To begin, I usually formulate a question or a series of questions dealing with the same situation or problem in my life. Avoid questions that can be answered with a simple yes or no. I’ve found the best questions start with what, why or how. For example: What can I learn from this situation/experience? Why are negative feelings coming up around this issue/person/situation? How can I move forward with my current situation?
I hold my question in my head and repeat it to myself (or aloud) as I am shuffling the cards. I focus my energy on my question/the situation while also opening my energy and the space up to what answers the cards may offer me. After shuffling several times, I split the deck into three piles then placing the piles back together. With my eyes closed, I spread the cards out in front of me in a long line. Moving both my hands over the cards, still with my question in mind, I slowly pull the cards for my spread, placing them face down in front of me. Once I have all the cards placed or have pulled the cards, I open my eyes and slowly turn the cards over. For me, it’s important to sit with the cards for several minutes to see what thoughts, feelings and emotions come up. I study the pictures on the cards and see what symbols jump out at me, which ones resonate and which ones bring up negative emotions.

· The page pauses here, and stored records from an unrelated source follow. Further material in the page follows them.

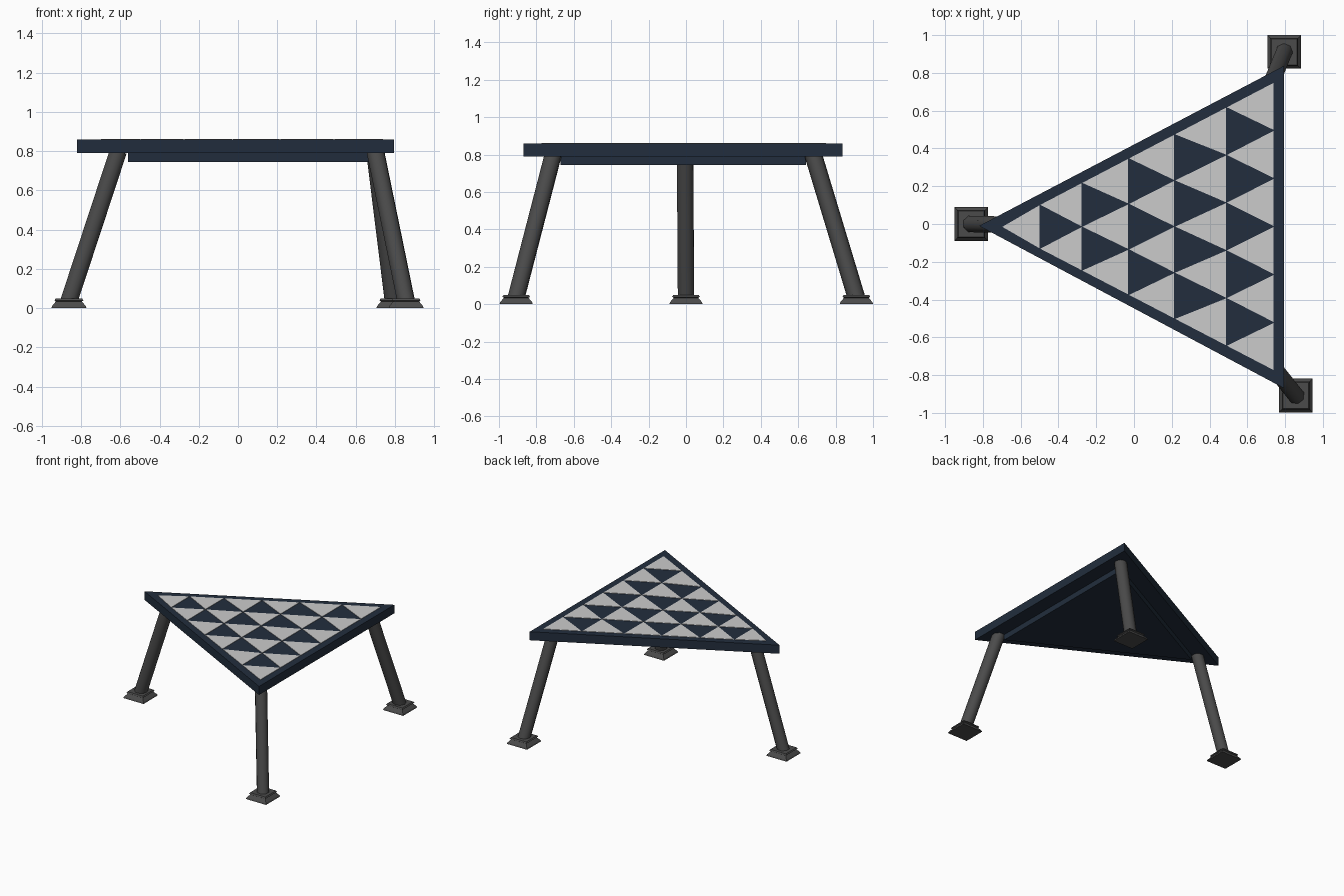
import bpy, bmesh, math
from mathutils import Vector

if "Cube" in bpy.data.objects:
    bpy.data.objects.remove(bpy.data.objects["Cube"])


def material(name, rgb):
    m = bpy.data.materials.new(name)
    m.diffuse_color = (*rgb, 1)
    m.use_nodes = True
    m.node_tree.nodes["Principled BSDF"].inputs["Base Color"].default_value = m.diffuse_color
    return m


NAVY = material("navy", (0.016, 0.027, 0.047))
PALE = material("pale grey", (0.60, 0.60, 0.60))
METAL = material("dark grey metal", (0.07, 0.07, 0.07))


def finish(bm, name, mat):
    bmesh.ops.recalc_face_normals(bm, faces=bm.faces)
    me = bpy.data.meshes.new(name)
    bm.to_mesh(me)
    bm.free()
    me.materials.append(mat)
    ob = bpy.data.objects.new(name, me)
    bpy.context.collection.objects.link(ob)
    return ob


def loft(bm, rings):
    """Join equal-length rings of points into a closed solid."""
    vs = [[bm.verts.new(p) for p in r] for r in rings]
    n = len(vs[0])
    for a, b in zip(vs, vs[1:]):
        for i in range(n):
            j = (i + 1) % n
            bm.faces.new((a[i], a[j], b[j], b[i]))
    bm.faces.new(vs[0][::-1])
    bm.faces.new(vs[-1])


def prism(bm, pts, z0, z1):
    loft(bm, [[(x, y, z) for x, y in pts] for z in (z0, z1)])


# triangular table top
bm = bmesh.new()
prism(bm, [(-0.82, -0.01), (0.795, -0.87), (0.795, 0.838)], 0.79, 0.858)
finish(bm, "table_top", NAVY)

# smaller triangular panel underneath
bm = bmesh.new()
prism(bm, [(-0.56, -0.012), (0.68, -0.672), (0.68, 0.642)], 0.745, 0.80)
finish(bm, "under_panel", NAVY)

# pale triangle inlays: column k holds k triangles pointing left
APEX, RIGHT = (-0.722, -0.015), 0.741
columns = [-0.70, -0.499, -0.277, -0.029, 0.214, 0.488, RIGHT]


def column_points(k):
    t = (columns[k] - APEX[0]) / (RIGHT - APEX[0])
    hi = APEX[1] + t * (0.75 - APEX[1])
    lo = APEX[1] + t * (-0.776 - APEX[1])
    if k == 0:
        return [(columns[0], APEX[1])]
    return [(columns[k], lo + (hi - lo) * i / k) for i in range(k + 1)]


bm = bmesh.new()
for k in range(1, 7):
    prev, cur = column_points(k - 1), column_points(k)
    for j in range(k):
        tri = [Vector(p) for p in (prev[j], cur[j], cur[j + 1])]
        mid = sum(tri, Vector((0, 0))) / 3
        prism(bm, [mid + (p - mid) * 0.98 for p in tri], 0.855, 0.861)
finish(bm, "triangle_inlays", PALE)

# splayed legs with stepped square feet
legs = [("left", (-0.61, -0.005), (-0.862, 0)),
        ("back_right", (0.70, 0.68), (0.795, 0.911)),
        ("front_right", (0.70, -0.71), (0.857, -0.908))]
foot_profile = [(0.089, 0), (0.086, 0.010), (0.066, 0.034), (0.074, 0.039), (0.068, 0.049)]

for name, top, foot in legs:
    a, b = Vector((*foot, 0.035)), Vector((*top, 0.80))
    turn = (b - a).to_track_quat('Z', 'Y')
    bm = bmesh.new()
    ring = [turn @ Vector((0.047 * math.cos(t), 0.047 * math.sin(t), 0))
            for t in (math.tau * (i + 0.5) / 8 for i in range(8))]
    loft(bm, [[a + p for p in ring], [b + p for p in ring]])
    leg = finish(bm, name + "_leg", METAL)
    bpy.ops.object.select_all(action='DESELECT')
    leg.select_set(True)
    bpy.context.view_layer.objects.active = leg
    bpy.ops.object.shade_smooth_by_angle(angle=math.radians(60))

    bm = bmesh.new()
    loft(bm, [[(foot[0] + sx * h, foot[1] + sy * h, z)
               for sx, sy in ((-1, -1), (1, -1), (1, 1), (-1, 1))]
              for h, z in foot_profile])
    finish(bm, name + "_foot", METAL)
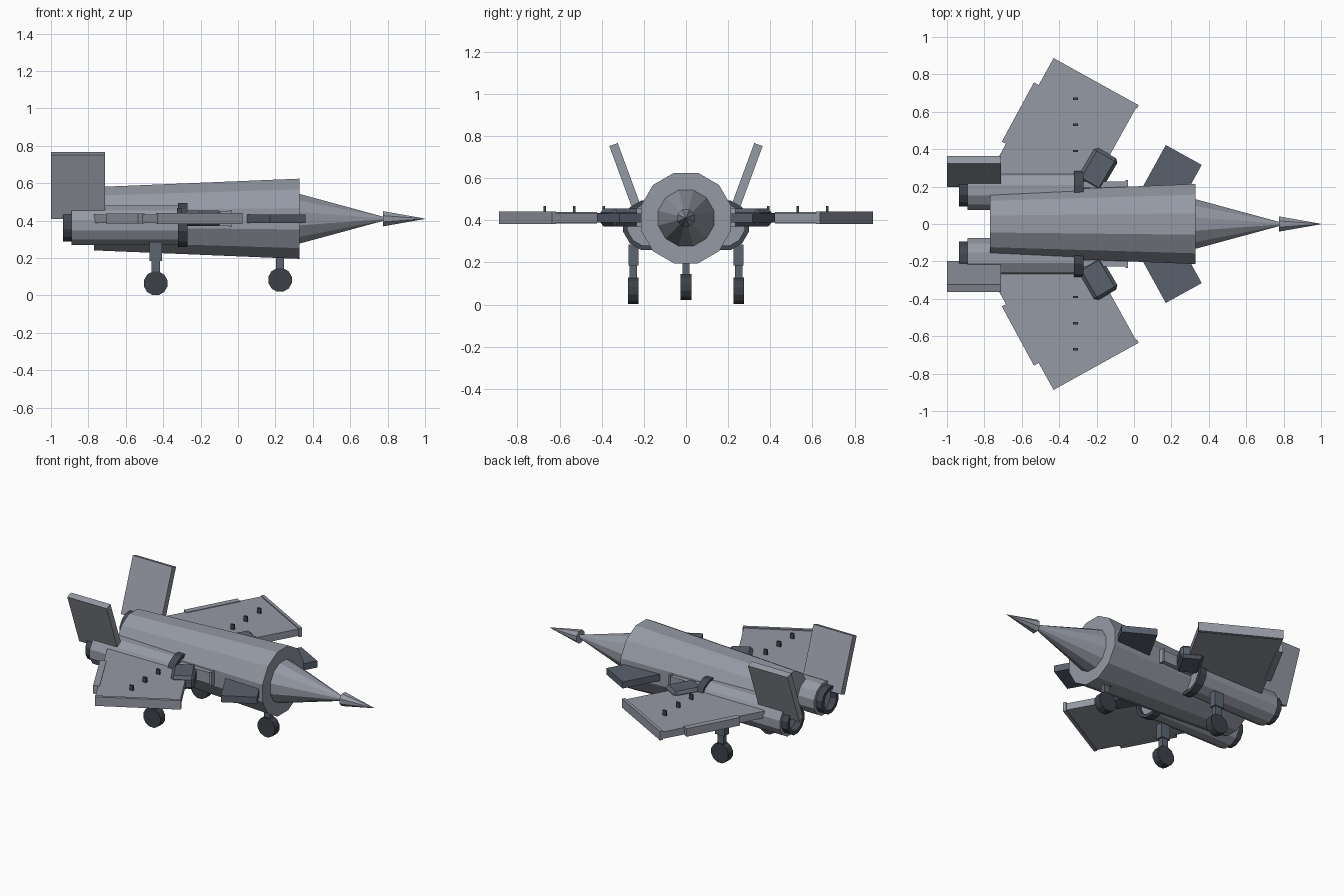
import bpy, bmesh, math
from mathutils import Matrix, Vector

cube = bpy.data.objects.get("Cube")
if cube:
    bpy.data.objects.remove(cube, do_unlink=True)


def material(name, rgb):
    m = bpy.data.materials.new(name)
    m.use_nodes = True
    m.diffuse_color = (*rgb, 1)
    m.node_tree.nodes["Principled BSDF"].inputs["Base Color"].default_value = (*rgb, 1)
    return m


GREY = material("hull grey", (0.30, 0.32, 0.37))
SLATE = material("dark slate", (0.10, 0.12, 0.155))
STEEL = material("strut steel", (0.11, 0.13, 0.16))
DARK = material("ring charcoal", (0.055, 0.063, 0.08))
TYRE = material("tyre rubber", (0.045, 0.052, 0.062))


def finish(bm, name, mat, mirror=False, bevel=0):
    bmesh.ops.recalc_face_normals(bm, faces=bm.faces)
    mesh = bpy.data.meshes.new(name)
    bm.to_mesh(mesh)
    bm.free()
    mesh.materials.append(mat)
    ob = bpy.data.objects.new(name, mesh)
    bpy.context.collection.objects.link(ob)
    if bevel:
        mod = ob.modifiers.new("bevel", "BEVEL")
        mod.width = bevel
        mod.segments = 1
    if mirror:
        mod = ob.modifiers.new("mirror", "MIRROR")
        mod.use_axis = (False, True, False)
        mod.use_clip = False
        mod.use_mirror_merge = False
    return ob


def turned(name, mat, profile, y, z, sides=12, closed=False, mirror=False):
    """Flat-sided body about an x axis; profile is a list of (x, radius)."""
    bm = bmesh.new()
    rings = []
    for x, r in profile:
        angles = [(i + 0.5) * math.tau / sides for i in range(sides)]
        rings.append([bm.verts.new((x, y + r * math.cos(a), z + r * math.sin(a))) for a in angles])
    pairs = list(zip(rings, rings[1:]))
    if closed:
        pairs.append((rings[-1], rings[0]))
    else:
        bm.faces.new(rings[0])
        bm.faces.new(rings[-1])
    for a, b in pairs:
        for i in range(sides):
            j = (i + 1) % sides
            bm.faces.new((a[i], a[j], b[j], b[i]))
    return finish(bm, name, mat, mirror)


def box(name, mat, lo, hi, mirror=False, bevel=0):
    lo, hi = Vector(lo), Vector(hi)
    bm = bmesh.new()
    place = Matrix.Translation((lo + hi) / 2) @ Matrix.Diagonal((*(hi - lo), 1))
    bmesh.ops.create_cube(bm, size=1, matrix=place)
    return finish(bm, name, mat, mirror, bevel)


def prism(name, mat, points, offset, bevel=0):
    """Extrude a flat outline and mirror it across the centre line."""
    bm = bmesh.new()
    face = bm.faces.new([bm.verts.new(p) for p in points])
    new = bmesh.ops.extrude_face_region(bm, geom=[face])["geom"]
    verts = [v for v in new if isinstance(v, bmesh.types.BMVert)]
    bmesh.ops.translate(bm, verts=verts, vec=offset)
    return finish(bm, name, mat, True, bevel)


def panel(name, mat, rear_tip, front_tip, span, z0, z1, bevel=0):
    """Swept rectangular slab running inward from its tip edge."""
    a, b = Vector(rear_tip), Vector(front_tip)
    chord = (b - a).normalized()
    inward = Vector((chord.y, -chord.x)) * span
    points = [(*p, z0) for p in (a, b, b + inward, a + inward)]
    return prism(name, mat, points, (0, 0, z1 - z0), bevel)


# Fuselage and nose
AXIS = 0.41
turned("fuselage", GREY, [(-0.77, 0.175), (0.33, 0.222)], 0, AXIS)
turned("nose_cone", GREY, [(0.33, 0.137), (0.81, 0.002)], 0, AXIS)
turned("nose_tip", GREY, [(0.775, 0.044), (1.0, 0.001)], 0, AXIS, sides=8)

# Engines with intake rings and nozzles
EY, EZ = 0.18, 0.376
turned("engines", GREY, [(-0.89, 0.109), (-0.29, 0.109)], EY, EZ, mirror=True)
turned("intake_rings", DARK, [(-0.32, 0.1), (-0.32, 0.122), (-0.27, 0.122), (-0.27, 0.1)],
       EY, EZ, closed=True, mirror=True)
turned("nozzles", DARK, [(-0.87, 0.066), (-0.87, 0.09), (-0.935, 0.09), (-0.935, 0.066)],
       EY, EZ, closed=True, mirror=True)

# Main wings, tip rails, flaps
panel("wings", GREY, (-0.435, 0.878), (0.015, 0.628), 0.69, 0.388, 0.434)
panel("wing_tip_rails", GREY, (-0.43, 0.887), (0.025, 0.635), 0.02, 0.381, 0.441)
panel("flaps", GREY, (-0.535, 0.757), (-0.50, 0.738), 0.36, 0.384, 0.438)
for y in (0.39, 0.53, 0.67):
    box("wing_fence", DARK, (-0.325, y - 0.006, 0.43), (-0.3, y + 0.006, 0.468), mirror=True)

# Canards and wing root blocks
panel("canards", SLATE, (0.17, 0.422), (0.362, 0.316), 0.25, 0.388, 0.432)
panel("wing_root_blocks", SLATE, (-0.205, 0.415), (-0.08, 0.342), 0.2, 0.37, 0.455, bevel=0.018)

# Side guns
box("guns", GREY, (-0.28, 0.192, 0.375), (-0.035, 0.226, 0.45), mirror=True)
box("gun_muzzles", GREY, (-0.045, 0.183, 0.367), (-0.032, 0.234, 0.458), mirror=True)

# Canted tail fins
prism("tail_fins", GREY,
      [(-1, 0.198, 0.424), (-1, 0.238, 0.41), (-1, 0.364, 0.752), (-1, 0.324, 0.766)],
      (0.29, 0, 0))


# Landing gear
def gear(name, x, y, wheel_z, top, mirror):
    bm = bmesh.new()
    place = Matrix.Translation((x, y, wheel_z)) @ Matrix.Rotation(math.pi / 2, 4, "X") \
        @ Matrix.Rotation(math.pi / 12, 4, "Z")
    bmesh.ops.create_cone(bm, cap_ends=True, segments=12, radius1=0.065, radius2=0.065,
                          depth=0.05, matrix=place)
    finish(bm, name + "_wheel", TYRE, mirror)
    box(name + "_strut", STEEL, (x - 0.022, y - 0.017, wheel_z + 0.04),
        (x + 0.022, y + 0.017, top), mirror)
    box(name + "_mount", STEEL, (x - 0.034, y - 0.024, top - 0.1),
        (x + 0.034, y + 0.024, top), mirror)


gear("nose_gear", 0.225, 0, 0.083, 0.3, False)
gear("main_gear", -0.44, 0.25, 0.065, 0.285, True)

A Few Tarot Spreads –
Card a Day:
An easy reading you can incorporate as a daily ritual in the morning. A great way to get acquainted with your cards.
One of my favorite and probably most used spreads. Very simple yet always provides deep clarity. You can assign your own meaning Some different interpretations of the three cards could be:
- What’s helping you/What holds you back/What realization you need to move forward
- Strength/Weakness/Growth potential
- Current Situation/Obstacle/Advice
- You/The other person/Your relationship
- You/Your current path/Your potential’
Such a special way to welcome in a new year. I usually do this 13-card spread on New Year’s Day or the day after. You can read more about it here, but essentially you pull a card for each month of the year and the 13th card is the theme for the year ahead.
Typically the deck you have will list several spreads you can pull in the guidebook. I also love The Wild Unknown blog that has several other spreads you can work with.
Tarot Resources –
Tarot for the Wild Soul Podcast by Lindsay Mack – Lindsay is an amazing teacher and guide. I was lucky enough to take a tarot workshop from her at my first Spiritweavers Gathering. She is an excellent resource for all things tarot.
Tarot.com – A great, mostly free resource with tons of information.
Visual Magic – Sarah Faith Gottesdiener (aka Gottess) is the author of the Many Moons workbook that I’ve posted about several times in the past. Her upcoming online workshop focuses on the moon cycle and magic practice including tarot.
The Hoodwitch – Love this site!
Biddy Tarot – This site is PACKED with useful information.